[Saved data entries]
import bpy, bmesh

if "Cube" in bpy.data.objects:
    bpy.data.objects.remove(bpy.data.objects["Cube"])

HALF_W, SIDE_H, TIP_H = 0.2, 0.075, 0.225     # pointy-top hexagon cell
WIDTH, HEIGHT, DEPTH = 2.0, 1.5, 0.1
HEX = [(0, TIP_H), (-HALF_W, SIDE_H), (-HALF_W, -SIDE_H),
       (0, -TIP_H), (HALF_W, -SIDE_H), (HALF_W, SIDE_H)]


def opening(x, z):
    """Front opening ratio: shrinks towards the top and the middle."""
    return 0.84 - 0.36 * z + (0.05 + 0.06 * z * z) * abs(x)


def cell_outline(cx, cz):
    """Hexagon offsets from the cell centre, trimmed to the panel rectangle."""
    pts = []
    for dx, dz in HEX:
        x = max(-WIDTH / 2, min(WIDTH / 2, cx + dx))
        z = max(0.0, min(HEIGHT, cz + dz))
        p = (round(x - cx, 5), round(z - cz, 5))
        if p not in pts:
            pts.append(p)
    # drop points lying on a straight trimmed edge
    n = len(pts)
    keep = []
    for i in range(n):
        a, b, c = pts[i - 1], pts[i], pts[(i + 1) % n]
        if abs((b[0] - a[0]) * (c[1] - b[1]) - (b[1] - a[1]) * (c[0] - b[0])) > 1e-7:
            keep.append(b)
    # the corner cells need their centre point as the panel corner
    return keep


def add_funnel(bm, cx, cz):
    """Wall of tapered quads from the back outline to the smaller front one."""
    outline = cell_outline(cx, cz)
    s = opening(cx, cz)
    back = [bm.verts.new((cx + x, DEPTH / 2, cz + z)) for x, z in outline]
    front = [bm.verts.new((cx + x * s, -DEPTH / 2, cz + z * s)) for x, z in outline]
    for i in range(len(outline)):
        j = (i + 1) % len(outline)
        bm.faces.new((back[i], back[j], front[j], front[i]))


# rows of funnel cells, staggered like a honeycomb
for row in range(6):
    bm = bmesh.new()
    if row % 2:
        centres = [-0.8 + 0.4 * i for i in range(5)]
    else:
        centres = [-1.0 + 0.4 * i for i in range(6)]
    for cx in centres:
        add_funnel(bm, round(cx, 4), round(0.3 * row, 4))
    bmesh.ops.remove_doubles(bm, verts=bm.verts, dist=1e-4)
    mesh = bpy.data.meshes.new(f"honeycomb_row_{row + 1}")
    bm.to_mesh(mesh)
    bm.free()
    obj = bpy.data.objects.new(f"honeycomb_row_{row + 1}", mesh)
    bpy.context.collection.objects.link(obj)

DIRECTIONS:
From the first line above through the line that contains "opening ratio: shrinks", quote each line exactly. Output nothing more.

TASK RESULT:
import bpy, bmesh

if "Cube" in bpy.data.objects:
    bpy.data.objects.remove(bpy.data.objects["Cube"])

HALF_W, SIDE_H, TIP_H = 0.2, 0.075, 0.225     # pointy-top hexagon cell
WIDTH, HEIGHT, DEPTH = 2.0, 1.5, 0.1
HEX = [(0, TIP_H), (-HALF_W, SIDE_H), (-HALF_W, -SIDE_H),
       (0, -TIP_H), (HALF_W, -SIDE_H), (HALF_W, SIDE_H)]


def opening(x, z):
    """Front opening ratio: shrinks towards the top and the middle."""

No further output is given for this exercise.